#### [TASK]
Where in the records does the word "bmesh" occur? Copy each line in which it does.

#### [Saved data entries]

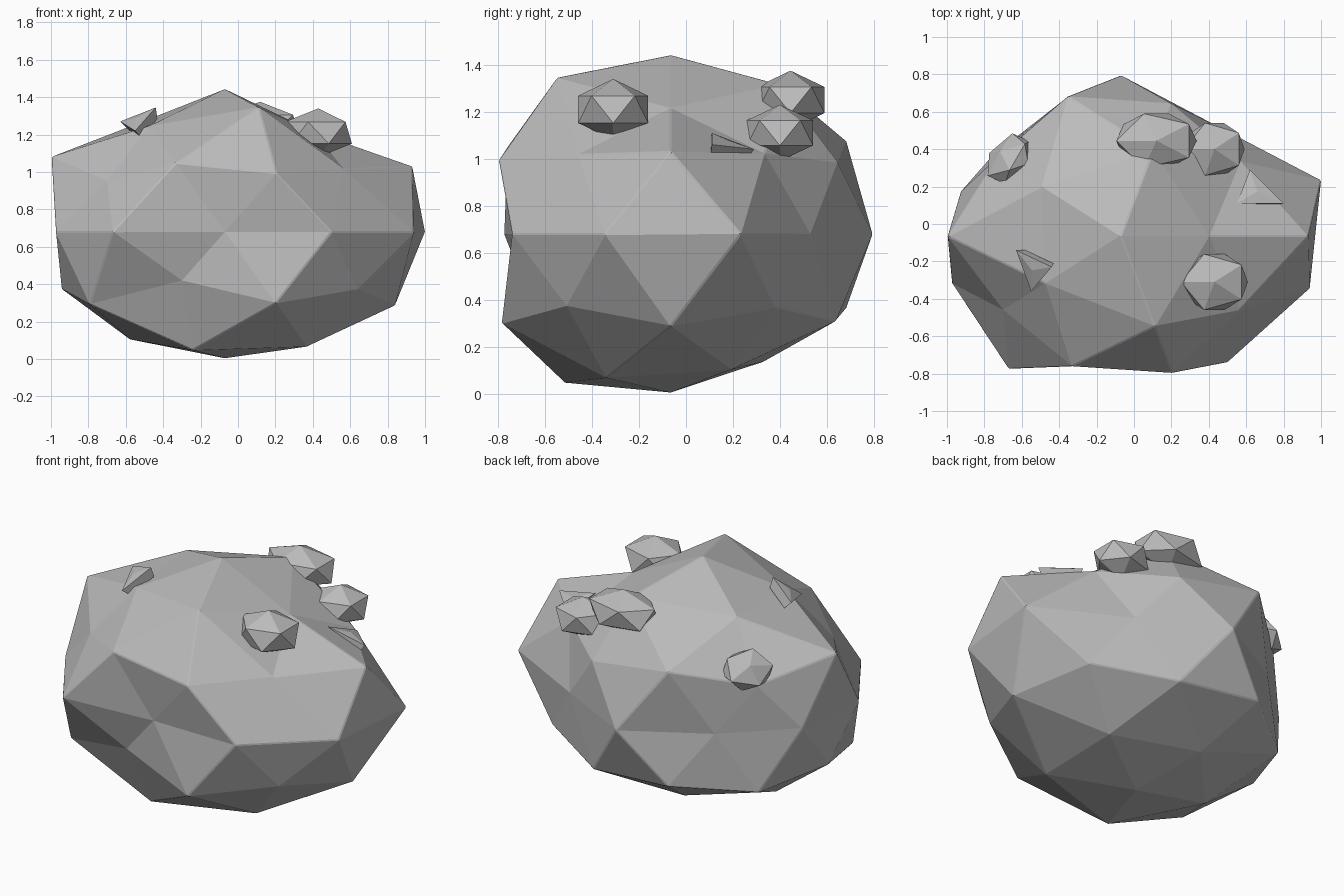
import bpy, bmesh, math
from mathutils import Vector, Matrix

if "Cube" in bpy.data.objects:
    bpy.data.objects.remove(bpy.data.objects["Cube"])

stone = bpy.data.materials.new("stone_grey")
stone.use_nodes = True
GREY = (0.5, 0.5, 0.5, 1)
stone.diffuse_color = GREY
stone.node_tree.nodes["Principled BSDF"].inputs["Base Color"].default_value = GREY


def finish(bm, name):
    bmesh.ops.recalc_face_normals(bm, faces=bm.faces)
    mesh = bpy.data.meshes.new(name)
    bm.to_mesh(mesh)
    bm.free()
    mesh.materials.append(stone)
    obj = bpy.data.objects.new(name, mesh)
    bpy.context.collection.objects.link(obj)
    return obj


# Boulder: a faceted sphere whose corners are pushed in or out, ring by ring from the base
RINGS = [
    [.965],
    [.97, .915, .965, 1.06, 1.03],
    [1.07, 1.01, 1, 1.05, 1.035],
    [1, 1.02, .975, .83, .98],
    [1.125, .855, 1, .83, .9, .95, 1.02, .78, .97, 1.06],
    [1.12, .97, .92, .87, 1],
    [.93, 1.075, 1.09, 1, .92],
    [.9, 1.07, 1, .95, 1.12],
    [1.09],
]


def ring_order(vert):
    angle = round(math.degrees(math.atan2(vert.co.y, vert.co.x))) % 360
    return round(vert.co.z, 2), angle


bm = bmesh.new()
bmesh.ops.create_icosphere(bm, subdivisions=2, radius=1)
radii = [r for ring in RINGS for r in ring]
for vert, radius in zip(sorted(bm.verts, key=ring_order), radii):
    d = vert.co.normalized() * radius
    vert.co = Vector((d.x - .07, d.y * .86 - .065, d.z * .7 + .68))
boulder = finish(bm, "boulder")
bevel = boulder.modifiers.new("worn_edges", "BEVEL")
bevel.width = .006
bevel.segments = 1


# Pebbles: squashed twenty-sided stones, turned to sit on the surface
def pebble(name, centre, size, up=(0, 0, 1)):
    bm = bmesh.new()
    bmesh.ops.create_icosphere(bm, subdivisions=1, radius=1)
    turn = Vector(up).to_track_quat('Z', 'Y').to_matrix().to_4x4()
    bm.transform(Matrix.Translation(centre) @ turn @ Matrix.Diagonal((*size, 1)))
    finish(bm, name)


pebble("front_pebble", (.43, -.31, 1.21), (.2, .175, .13))
pebble("top_pebble", (.12, .445, 1.25), (.24, .17, .125))
pebble("back_pebble", (.43, .4, 1.11), (.18, .165, .12))
pebble("side_pebble", (-.67, .35, 1.05), (.16, .13, .08), (-.6, .5, .65))


# Shards: thin three-cornered chips with a wider buried base
def shard(name, corners, depth):
    bm = bmesh.new()
    top = [Vector(c) for c in corners]
    middle = sum(top, Vector()) / 3
    normal = (top[1] - top[0]).cross(top[2] - top[0]).normalized()
    if normal.z < 0:
        normal.negate()
    for corner in top:
        bm.verts.new(corner)
        bm.verts.new(middle.lerp(corner, .8) - normal * depth)
    bm.verts.new(middle + normal * depth * .2)
    bmesh.ops.convex_hull(bm, input=bm.verts)
    finish(bm, name)


shard("right_shard", [(.62, .29, 1.04), (.55, .11, 1.11), (.8, .11, 1.06)], .06)
shard("left_shard", [(-.63, -.14, 1.27), (-.44, -.23, 1.345), (-.55, -.36, 1.22)], .06)
shard("front_chip", [(-.53, -.59, .99), (-.48, -.63, 1.01), (-.5, -.63, .955)], .03)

#### [SOLUTION FOR THIS TASK]
import bpy, bmesh, math
    bmesh.ops.recalc_face_normals(bm, faces=bm.faces)
bm = bmesh.new()
bmesh.ops.create_icosphere(bm, subdivisions=2, radius=1)
    bm = bmesh.new()
    bmesh.ops.create_icosphere(bm, subdivisions=1, radius=1)
    bm = bmesh.new()
    bmesh.ops.convex_hull(bm, input=bm.verts)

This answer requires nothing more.